Hulk Hogan‘s $100 million civil trial agains Gawker Media kicked off yesterday, with the pro-wrestler’s lawyers arguing that the media company sought to do him harm when they published a 1,400 word account of his sex tape back in 2012.
In the piece – accompanied by a 1 minute 40 second edit of the tape, btw, which included nine seconds of sex – Gawker described how Hogan (real name: Terry Bollea) banged the wife of his good mate, Tampa, Florida radio shock jock Bubba “The Love Sponge” ClemHeather Clem, during which The Love Sponge was occasionally present.
They’re arguing that Hogan’s willingness to talk about his sex life made the video in the public interest, and therefore protected under the first amendment. 

“Hulk Hogan was more than willing to talk about his sex life – including in two autobiographies, a reality TV series and Howard Stern’s radio show – until he didn’t like what Gawker had to say,” they said in a statement on Monday. “Now he wants $100 million as compensation.”

And in court, company attorney Mike Berry – who’s defending former Gawker editor A.K. Daulerio, who published the piece, and Gawker founder Nick Denton – called this type of reporting “important”.

“Gawker believes this kind of reporting is important,” he said. “It is important for writers to be able to address uncomfortable subjects – whether the subject is mental health, whether the subject is drugs, whether the subject is celebrity sex tapes.”

He’s also trying to prove it’s newsworthiness by pointing to Hogan creating himself in the image of an “American hero”, who claimed in his autobiography that he was “not the cheating kind”.

Hogan, when asked by his attorney Kenneth Turkel, explained that ‘Hulk Hogan’ is merely a character.

“Terry Bollea’s a normal person,” he said. “Wrestling is my job. It’s what Terry Bollea does for a living.”

His lawyers presented the jury with internal memos highlighting Gawker’s focus on traffic, and a chart that indicated a traffic spike in October 2012, when the tape was published.

They also presented internal staff chats showing Gawker staff members mocking Hogan.

“What we’re going to prove to you is that they intended to harm him,” said attorney Shane Vogt.

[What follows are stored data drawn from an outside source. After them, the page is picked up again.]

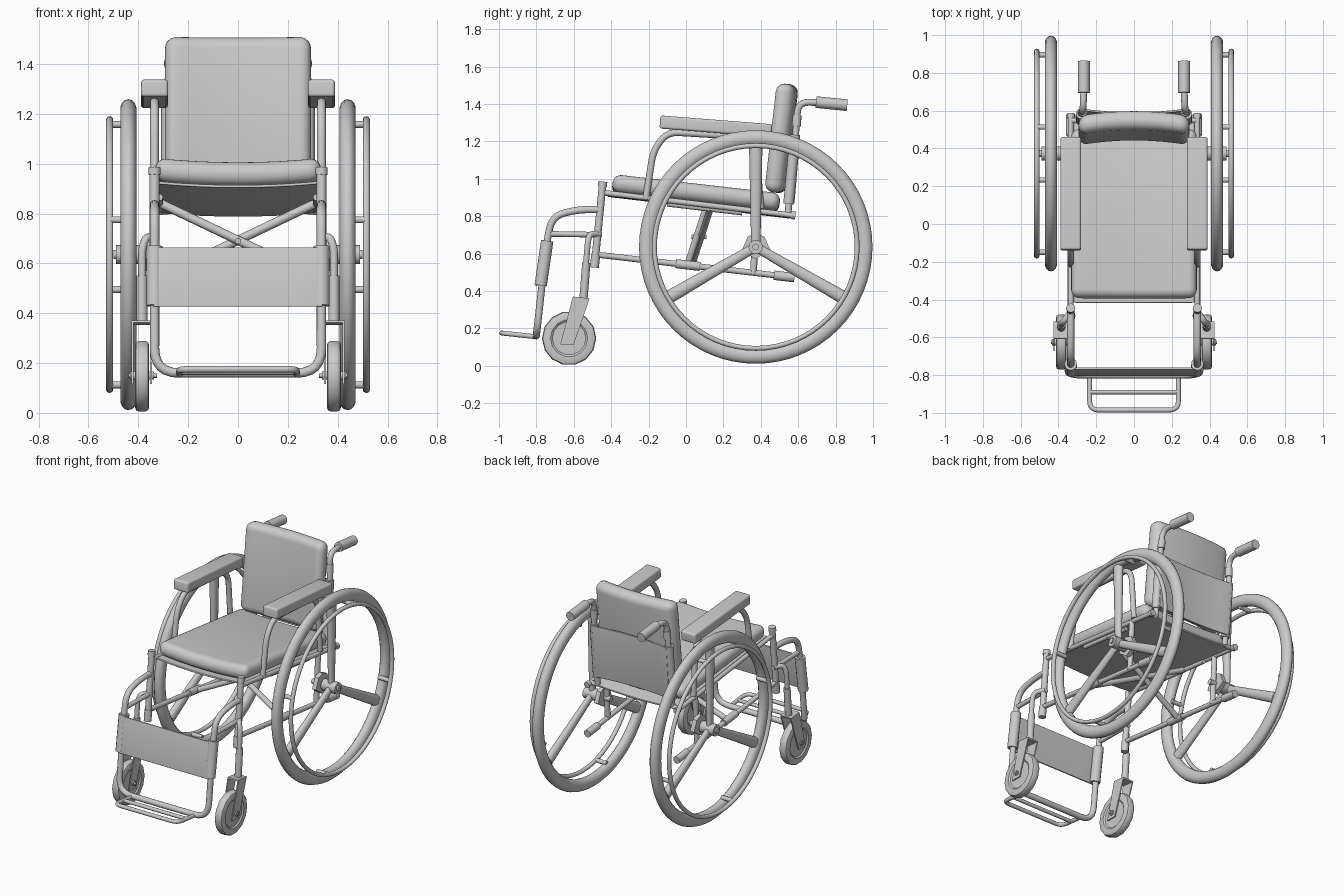
import bpy, bmesh, math
from mathutils import Vector, Matrix

if "Cube" in bpy.data.objects:
    bpy.data.objects.remove(bpy.data.objects["Cube"])

R = math.radians


def finish(name, bm, angle=40):
    bmesh.ops.recalc_face_normals(bm, faces=bm.faces)
    me = bpy.data.meshes.new(name)
    bm.to_mesh(me)
    bm.free()
    ob = bpy.data.objects.new(name, me)
    bpy.context.collection.objects.link(ob)
    bpy.ops.object.select_all(action='DESELECT')
    ob.select_set(True)
    bpy.context.view_layer.objects.active = ob
    bpy.ops.object.shade_smooth_by_angle(angle=R(angle))
    return ob


def rounded(pts, rad):
    # replace inner corners by short arcs
    pts = [Vector(p) for p in pts]
    out = [pts[0]]
    for a, b, c in zip(pts, pts[1:], pts[2:]):
        d = min(rad, (a - b).length * .48, (c - b).length * .48)
        p, q = b + (a - b).normalized() * d, b + (c - b).normalized() * d
        for i in range(7):
            t = i / 6
            out.append(p * (1 - t) ** 2 + b * 2 * t * (1 - t) + q * t * t)
    return out + [pts[-1]]


def tube(name, pts, r, rad=.08):
    cu = bpy.data.curves.new(name, 'CURVE')
    cu.dimensions = '3D'
    cu.bevel_depth, cu.bevel_resolution, cu.use_fill_caps = r, 4, True
    path = rounded(pts, rad)
    sp = cu.splines.new('POLY')
    sp.points.add(len(path) - 1)
    for p, v in zip(sp.points, path):
        p.co = (*v, 1)
    tmp = bpy.data.objects.new(name, cu)
    bpy.context.collection.objects.link(tmp)
    me = bpy.data.meshes.new_from_object(tmp.evaluated_get(bpy.context.evaluated_depsgraph_get()))
    bpy.data.objects.remove(tmp)
    bm = bmesh.new()
    bm.from_mesh(me)
    bmesh.ops.remove_doubles(bm, verts=bm.verts, dist=1e-5)
    return finish(name, bm)


def pair(name, pts, r, rad=.08):
    for side, s in (("left", -1), ("right", 1)):
        tube(f"{side}_{name}", [(s * x, y, z) for x, y, z in pts], r, rad)


def pad(name, loc, size, tilt, bevel, sag=0, axis=2):
    # rounded box, bowed across its width along one axis
    bm = bmesh.new()
    bmesh.ops.create_cube(bm, size=1, matrix=Matrix.Diagonal((*size, 1)))
    for i in range(1, 8):
        bmesh.ops.bisect_plane(bm, geom=bm.verts[:] + bm.edges[:] + bm.faces[:],
                               plane_co=(size[0] * (i / 8 - .5), 0, 0), plane_no=(1, 0, 0))
    for v in bm.verts:
        v.co[axis] += sag * (1 - (2 * v.co.x / size[0]) ** 2)
    edges = [e for e in bm.edges if e.calc_face_angle(0) > R(45)]
    bmesh.ops.bevel(bm, geom=edges, offset=bevel, segments=5, profile=.5, affect='EDGES', clamp_overlap=True)
    ob = finish(name, bm)
    ob.location, ob.rotation_euler = loc, (R(tilt), 0, 0)
    return ob


def prism(name, yz, x0, x1):
    bm = bmesh.new()
    f = bm.faces.new([bm.verts.new((x0, y, z)) for y, z in yz])
    g = bmesh.ops.extrude_face_region(bm, geom=[f])['geom']
    bmesh.ops.translate(bm, vec=(x1 - x0, 0, 0), verts=[v for v in g if isinstance(v, bmesh.types.BMVert)])
    return finish(name, bm)


def ring(name, loc, major, minor, squash):
    bpy.ops.mesh.primitive_torus_add(major_radius=major, minor_radius=minor, major_segments=64,
                                     minor_segments=14, location=loc, rotation=(0, R(90), 0))
    ob = bpy.context.object
    ob.name, ob.scale.z = name, squash
    bpy.ops.object.shade_smooth()


# cushions and fabric
pad("seat_cushion", (0, .055, .93), (.665, .90, .095), -6.5, .044, -.018)
pad("seat_sling", (0, .07, .866), (.64, .98, .012), -6.8, .004, -.015)
pad("backrest_cushion", (0, .495, 1.218), (.586, .10, .585), -6.5, .047, .025, 1)
pad("back_sling", (0, .59, 1.05), (.56, .012, .36), -5, .004, -.02, 1)
pad("calf_strap", (0, -.782, .545), (.68, .012, .24), -8.3, .004)

# big wheels
WY, WZ = .373, .635
for side, s in (("left", -1), ("right", 1)):
    ring(f"{side}_tyre", (s * .44, WY, WZ), .583, .041, .8)
    ring(f"{side}_hand_rim", (s * .515, WY, WZ), .542, .013, 1.1)
    tube(f"{side}_hub", [(s * .385, WY, WZ), (s * .49, WY, WZ)], .038)
    tube(f"{side}_axle", [(s * .3, WY, WZ), (s * .5, WY, WZ)], .018)
    for i in range(3):
        bm = bmesh.new()
        bmesh.ops.create_cone(bm, cap_ends=True, segments=16, radius1=.025, radius2=.036, depth=.53,
                              matrix=Matrix.Translation((0, 0, .285)))
        bmesh.ops.scale(bm, vec=(.75, 1, 1), verts=bm.verts)
        ob = finish(f"{side}_spoke_{i}", bm)
        ob.location, ob.rotation_euler = (s * .44, WY, WZ), (R(120 * i), 0, 0)
    for i in range(4):
        a = R(75 + 90 * i)
        y, z = WY + .541 * math.cos(a), WZ + .541 * math.sin(a)
        tube(f"{side}_rim_clip_{i}", [(s * .43, y, z), (s * .515, y, z)], .014)

    # armrest pads
    pad(f"{side}_armrest", (s * .335, .16, 1.28), (.11, .60, .07), -4.5, .03)

    # front casters with forks
    bm = bmesh.new()
    bmesh.ops.create_cone(bm, cap_ends=True, segments=14, radius1=.145, radius2=.145, depth=.056)
    caps = [f for f in bm.faces if len(f.verts) > 4]
    bmesh.ops.bevel(bm, geom=[e for f in caps for e in f.edges], offset=.015, segments=2,
                    profile=.5, affect='EDGES')
    caps = [f for f in bm.faces if len(f.verts) > 4]
    bmesh.ops.inset_individual(bm, faces=caps, thickness=.03)
    bmesh.ops.inset_individual(bm, faces=caps, thickness=.01, depth=-.008)
    ob = finish(f"{side}_caster_wheel", bm, 30)
    ob.location, ob.rotation_euler = (s * .385, -.625, .147), (0, R(90), 0)
    for k, x in enumerate((.346, .42)):
        prism(f"{side}_fork_plate_{k}", [(-.605, .37), (-.515, .36), (-.60, .115), (-.672, .115)],
              s * x, s * (x + .007))
    prism(f"{side}_fork_top", [(-.605, .37), (-.515, .36), (-.518, .352), (-.608, .362)], s * .346, s * .427)
    tube(f"{side}_caster_axle", [(s * .325, -.625, .15), (s * .44, -.625, .15)], .009)
    tube(f"{side}_caster_axle_nut", [(s * .338, -.625, .15), (s * .434, -.625, .15)], .017)

    # axle mount and brake plate
    prism(f"{side}_axle_plate", [(.30, .62), (.33, .69), (.37, .71), (.42, .69), (.45, .62), (.37, .57)],
          s * .345, s * .375)

# side frames
X = .335
pair("seat_rail", [(X, -.44, .925), (X, .58, .803)], .015)
pair("seat_rail_cap", [(X, .56, .806), (X, .585, .803)], .021)
pair("front_post", [(X, -.445, .975), (X, -.49, .525)], .020)
pair("front_post_cap", [(X, -.4445, .985), (X, -.448, .955)], .024)
pair("front_post_foot", [(X, -.482, .60), (X, -.49, .525)], .024)
pair("lower_rail", [(X, -.475, .594), (X, .56, .474)], .016)
pair("tipping_lever_grip", [(X, .47, .484), (X, .58, .471)], .025)
pair("axle_post", [(X, .36, .49), (X, .38, .83)], .018)
pair("armrest_frame", [(X, -.215, .89), (X, -.175, 1.15), (X, -.10, 1.25), (X, .37, 1.222), (X, .40, .84)], .018, .1)

# back posts and push handles
B = .28
pair("back_post", [(B, .545, .81), (B, .585, 1.22), (.27, .60, 1.41), (.265, .72, 1.407), (.265, .84, 1.396)], .018)
pair("back_post_sleeve", [(B, .548, .865), (B, .583, 1.235)], .028)
pair("back_post_collar", [(.275, .590, 1.28), (.272, .594, 1.34)], .024)
pair("push_grip", [(.265, .695, 1.41), (.265, .862, 1.393)], .031)
pair("back_post_bracket", [(B, .548, .81), (X, .548, .808)], .014)

# folding cross brace
for n, s in (("a", 1), ("b", -1)):
    dy = s * .012
    tube(f"cross_brace_{n}", [(s * .32, .12 + dy, .845), (-s * .32, .02 + dy, .54)], .018)
pair("upper_brace_tube", [(.315, -.10, .865), (.315, .30, .818)], .014)
pair("lower_brace_sleeve", [(X, -.055, .546), (X, .075, .531)], .024)
tube("brace_pivot", [(0, .03, .69), (0, .11, .69)], .013)

# caster stems
C = .385
pair("caster_arm", [(X, -.46, .705), (.37, -.515, .705), (C, -.525, .66), (C, -.55, .36)], .016, .05)
pair("caster_stem_housing", [(C, -.533, .55), (C, -.548, .36)], .022)
pair("leg_brace", [(X, -.45, .70), (X, -.725, .705)], .015)

# leg rests
tube("leg_rest_frame",
     [(-X, -.45, .835), (-X, -.58, .835), (-X, -.715, .80), (-X, -.745, .66), (-X, -.80, .16),
      (X, -.80, .16), (X, -.745, .66), (X, -.715, .80), (X, -.58, .835), (X, -.45, .835)], .019, .1)
pair("calf_strap_sleeve", [(X, -.742, .668), (X, -.777, .43)], .033)
tube("footplate_loop", [(-.235, -.80, .155), (-.235, -.985, .175), (.235, -.985, .175), (.235, -.80, .155)],
     .013, .05)
tube("footplate_bar", [(-.235, -.89, .165), (.235, -.89, .165)], .012)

“The motivation here wasn’t some higher public purpose. It wasn’t the truth. It was money. It was power.”

Source: CNN.

Photo: Ronald Martinez / Getty.